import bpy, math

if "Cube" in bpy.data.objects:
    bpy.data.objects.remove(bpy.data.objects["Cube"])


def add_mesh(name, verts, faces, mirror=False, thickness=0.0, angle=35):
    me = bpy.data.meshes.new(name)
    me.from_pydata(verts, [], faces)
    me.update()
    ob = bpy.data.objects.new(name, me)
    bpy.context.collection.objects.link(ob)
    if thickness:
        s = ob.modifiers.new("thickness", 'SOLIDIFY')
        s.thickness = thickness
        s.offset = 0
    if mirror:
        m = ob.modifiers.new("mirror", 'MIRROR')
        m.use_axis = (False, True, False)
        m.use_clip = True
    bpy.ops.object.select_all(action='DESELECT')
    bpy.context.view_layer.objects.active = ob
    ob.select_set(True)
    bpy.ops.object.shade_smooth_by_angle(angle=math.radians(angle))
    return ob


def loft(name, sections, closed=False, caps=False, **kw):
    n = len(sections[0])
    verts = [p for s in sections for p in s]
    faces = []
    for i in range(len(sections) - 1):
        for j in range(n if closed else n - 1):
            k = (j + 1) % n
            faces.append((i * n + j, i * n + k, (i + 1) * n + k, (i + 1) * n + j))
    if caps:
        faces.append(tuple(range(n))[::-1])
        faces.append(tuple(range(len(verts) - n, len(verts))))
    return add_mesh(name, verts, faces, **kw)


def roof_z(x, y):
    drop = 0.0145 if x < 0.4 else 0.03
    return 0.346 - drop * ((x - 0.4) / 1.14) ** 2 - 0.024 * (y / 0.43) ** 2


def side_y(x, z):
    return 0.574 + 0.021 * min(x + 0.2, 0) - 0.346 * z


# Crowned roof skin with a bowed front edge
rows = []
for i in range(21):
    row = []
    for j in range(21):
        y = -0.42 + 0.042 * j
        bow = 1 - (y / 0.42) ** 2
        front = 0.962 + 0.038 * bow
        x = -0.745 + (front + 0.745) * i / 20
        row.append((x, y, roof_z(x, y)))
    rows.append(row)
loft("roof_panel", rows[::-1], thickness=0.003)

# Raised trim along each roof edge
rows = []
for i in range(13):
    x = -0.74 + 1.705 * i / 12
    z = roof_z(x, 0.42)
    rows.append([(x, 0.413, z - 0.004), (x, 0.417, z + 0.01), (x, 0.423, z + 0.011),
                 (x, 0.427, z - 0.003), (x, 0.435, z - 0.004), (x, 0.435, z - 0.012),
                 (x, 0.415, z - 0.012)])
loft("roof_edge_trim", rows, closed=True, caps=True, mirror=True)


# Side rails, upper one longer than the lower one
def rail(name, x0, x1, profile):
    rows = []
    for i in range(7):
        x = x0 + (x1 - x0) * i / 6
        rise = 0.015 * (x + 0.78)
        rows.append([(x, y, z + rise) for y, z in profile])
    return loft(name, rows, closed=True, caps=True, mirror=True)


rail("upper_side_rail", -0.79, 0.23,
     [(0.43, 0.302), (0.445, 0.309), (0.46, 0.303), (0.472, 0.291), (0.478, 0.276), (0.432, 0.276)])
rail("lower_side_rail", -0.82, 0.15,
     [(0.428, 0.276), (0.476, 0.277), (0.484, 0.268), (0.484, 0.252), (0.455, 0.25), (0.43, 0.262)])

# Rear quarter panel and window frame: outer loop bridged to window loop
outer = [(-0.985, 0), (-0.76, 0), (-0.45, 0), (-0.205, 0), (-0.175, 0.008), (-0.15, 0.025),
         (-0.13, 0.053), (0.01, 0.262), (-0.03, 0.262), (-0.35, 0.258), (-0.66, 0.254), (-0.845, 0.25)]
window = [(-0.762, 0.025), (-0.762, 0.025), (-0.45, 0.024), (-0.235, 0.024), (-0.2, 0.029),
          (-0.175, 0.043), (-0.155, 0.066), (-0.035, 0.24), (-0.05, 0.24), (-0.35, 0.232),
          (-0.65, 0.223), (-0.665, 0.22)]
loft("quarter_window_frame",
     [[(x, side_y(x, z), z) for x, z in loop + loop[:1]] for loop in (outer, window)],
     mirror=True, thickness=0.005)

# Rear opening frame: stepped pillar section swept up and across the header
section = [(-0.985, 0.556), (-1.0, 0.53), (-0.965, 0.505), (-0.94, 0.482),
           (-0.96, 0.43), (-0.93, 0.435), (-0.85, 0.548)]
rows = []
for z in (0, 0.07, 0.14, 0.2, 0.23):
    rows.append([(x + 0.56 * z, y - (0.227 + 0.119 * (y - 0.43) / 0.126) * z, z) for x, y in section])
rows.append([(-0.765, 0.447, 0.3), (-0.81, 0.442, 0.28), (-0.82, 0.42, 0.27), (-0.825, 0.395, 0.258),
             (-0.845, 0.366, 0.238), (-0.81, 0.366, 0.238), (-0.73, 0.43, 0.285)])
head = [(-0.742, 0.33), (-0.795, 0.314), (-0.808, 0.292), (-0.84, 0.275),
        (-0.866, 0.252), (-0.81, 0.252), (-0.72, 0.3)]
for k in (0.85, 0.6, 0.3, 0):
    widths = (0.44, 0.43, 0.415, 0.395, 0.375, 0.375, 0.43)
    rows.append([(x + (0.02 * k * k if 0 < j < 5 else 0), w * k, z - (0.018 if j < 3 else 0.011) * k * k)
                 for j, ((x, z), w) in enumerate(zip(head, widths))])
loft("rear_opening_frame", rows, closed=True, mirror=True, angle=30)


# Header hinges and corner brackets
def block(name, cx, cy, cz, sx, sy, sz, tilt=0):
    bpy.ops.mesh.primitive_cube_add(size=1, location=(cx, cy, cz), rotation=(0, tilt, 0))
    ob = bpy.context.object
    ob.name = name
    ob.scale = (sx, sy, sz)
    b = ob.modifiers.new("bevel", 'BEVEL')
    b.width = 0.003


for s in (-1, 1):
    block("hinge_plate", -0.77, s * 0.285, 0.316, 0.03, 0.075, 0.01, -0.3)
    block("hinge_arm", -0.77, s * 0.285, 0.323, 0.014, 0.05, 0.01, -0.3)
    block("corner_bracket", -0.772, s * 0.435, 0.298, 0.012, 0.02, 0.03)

• WORK TASK:
Could you reproduce all of the material above, exactly as it reads?

• THE ANSWER:
import bpy, math

if "Cube" in bpy.data.objects:
    bpy.data.objects.remove(bpy.data.objects["Cube"])


def add_mesh(name, verts, faces, mirror=False, thickness=0.0, angle=35):
    me = bpy.data.meshes.new(name)
    me.from_pydata(verts, [], faces)
    me.update()
    ob = bpy.data.objects.new(name, me)
    bpy.context.collection.objects.link(ob)
    if thickness:
        s = ob.modifiers.new("thickness", 'SOLIDIFY')
        s.thickness = thickness
        s.offset = 0
    if mirror:
        m = ob.modifiers.new("mirror", 'MIRROR')
        m.use_axis = (False, True, False)
        m.use_clip = True
    bpy.ops.object.select_all(action='DESELECT')
    bpy.context.view_layer.objects.active = ob
    ob.select_set(True)
    bpy.ops.object.shade_smooth_by_angle(angle=math.radians(angle))
    return ob


def loft(name, sections, closed=False, caps=False, **kw):
    n = len(sections[0])
    verts = [p for s in sections for p in s]
    faces = []
    for i in range(len(sections) - 1):
        for j in range(n if closed else n - 1):
            k = (j + 1) % n
            faces.append((i * n + j, i * n + k, (i + 1) * n + k, (i + 1) * n + j))
    if caps:
        faces.append(tuple(range(n))[::-1])
        faces.append(tuple(range(len(verts) - n, len(verts))))
    return add_mesh(name, verts, faces, **kw)


def roof_z(x, y):
    drop = 0.0145 if x < 0.4 else 0.03
    return 0.346 - drop * ((x - 0.4) / 1.14) ** 2 - 0.024 * (y / 0.43) ** 2


def side_y(x, z):
    return 0.574 + 0.021 * min(x + 0.2, 0) - 0.346 * z


# Crowned roof skin with a bowed front edge
rows = []
for i in range(21):
    row = []
    for j in range(21):
        y = -0.42 + 0.042 * j
        bow = 1 - (y / 0.42) ** 2
        front = 0.962 + 0.038 * bow
        x = -0.745 + (front + 0.745) * i / 20
        row.append((x, y, roof_z(x, y)))
    rows.append(row)
loft("roof_panel", rows[::-1], thickness=0.003)

# Raised trim along each roof edge
rows = []
for i in range(13):
    x = -0.74 + 1.705 * i / 12
    z = roof_z(x, 0.42)
    rows.append([(x, 0.413, z - 0.004), (x, 0.417, z + 0.01), (x, 0.423, z + 0.011),
                 (x, 0.427, z - 0.003), (x, 0.435, z - 0.004), (x, 0.435, z - 0.012),
                 (x, 0.415, z - 0.012)])
loft("roof_edge_trim", rows, closed=True, caps=True, mirror=True)


# Side rails, upper one longer than the lower one
def rail(name, x0, x1, profile):
    rows = []
    for i in range(7):
        x = x0 + (x1 - x0) * i / 6
        rise = 0.015 * (x + 0.78)
        rows.append([(x, y, z + rise) for y, z in profile])
    return loft(name, rows, closed=True, caps=True, mirror=True)


rail("upper_side_rail", -0.79, 0.23,
     [(0.43, 0.302), (0.445, 0.309), (0.46, 0.303), (0.472, 0.291), (0.478, 0.276), (0.432, 0.276)])
rail("lower_side_rail", -0.82, 0.15,
     [(0.428, 0.276), (0.476, 0.277), (0.484, 0.268), (0.484, 0.252), (0.455, 0.25), (0.43, 0.262)])

# Rear quarter panel and window frame: outer loop bridged to window loop
outer = [(-0.985, 0), (-0.76, 0), (-0.45, 0), (-0.205, 0), (-0.175, 0.008), (-0.15, 0.025),
         (-0.13, 0.053), (0.01, 0.262), (-0.03, 0.262), (-0.35, 0.258), (-0.66, 0.254), (-0.845, 0.25)]
window = [(-0.762, 0.025), (-0.762, 0.025), (-0.45, 0.024), (-0.235, 0.024), (-0.2, 0.029),
          (-0.175, 0.043), (-0.155, 0.066), (-0.035, 0.24), (-0.05, 0.24), (-0.35, 0.232),
          (-0.65, 0.223), (-0.665, 0.22)]
loft("quarter_window_frame",
     [[(x, side_y(x, z), z) for x, z in loop + loop[:1]] for loop in (outer, window)],
     mirror=True, thickness=0.005)

# Rear opening frame: stepped pillar section swept up and across the header
section = [(-0.985, 0.556), (-1.0, 0.53), (-0.965, 0.505), (-0.94, 0.482),
           (-0.96, 0.43), (-0.93, 0.435), (-0.85, 0.548)]
rows = []
for z in (0, 0.07, 0.14, 0.2, 0.23):
    rows.append([(x + 0.56 * z, y - (0.227 + 0.119 * (y - 0.43) / 0.126) * z, z) for x, y in section])
rows.append([(-0.765, 0.447, 0.3), (-0.81, 0.442, 0.28), (-0.82, 0.42, 0.27), (-0.825, 0.395, 0.258),
             (-0.845, 0.366, 0.238), (-0.81, 0.366, 0.238), (-0.73, 0.43, 0.285)])
head = [(-0.742, 0.33), (-0.795, 0.314), (-0.808, 0.292), (-0.84, 0.275),
        (-0.866, 0.252), (-0.81, 0.252), (-0.72, 0.3)]
for k in (0.85, 0.6, 0.3, 0):
    widths = (0.44, 0.43, 0.415, 0.395, 0.375, 0.375, 0.43)
    rows.append([(x + (0.02 * k * k if 0 < j < 5 else 0), w * k, z - (0.018 if j < 3 else 0.011) * k * k)
                 for j, ((x, z), w) in enumerate(zip(head, widths))])
loft("rear_opening_frame", rows, closed=True, mirror=True, angle=30)


# Header hinges and corner brackets
def block(name, cx, cy, cz, sx, sy, sz, tilt=0):
    bpy.ops.mesh.primitive_cube_add(size=1, location=(cx, cy, cz), rotation=(0, tilt, 0))
    ob = bpy.context.object
    ob.name = name
    ob.scale = (sx, sy, sz)
    b = ob.modifiers.new("bevel", 'BEVEL')
    b.width = 0.003


for s in (-1, 1):
    block("hinge_plate", -0.77, s * 0.285, 0.316, 0.03, 0.075, 0.01, -0.3)
    block("hinge_arm", -0.77, s * 0.285, 0.323, 0.014, 0.05, 0.01, -0.3)
    block("corner_bracket", -0.772, s * 0.435, 0.298, 0.012, 0.02, 0.03)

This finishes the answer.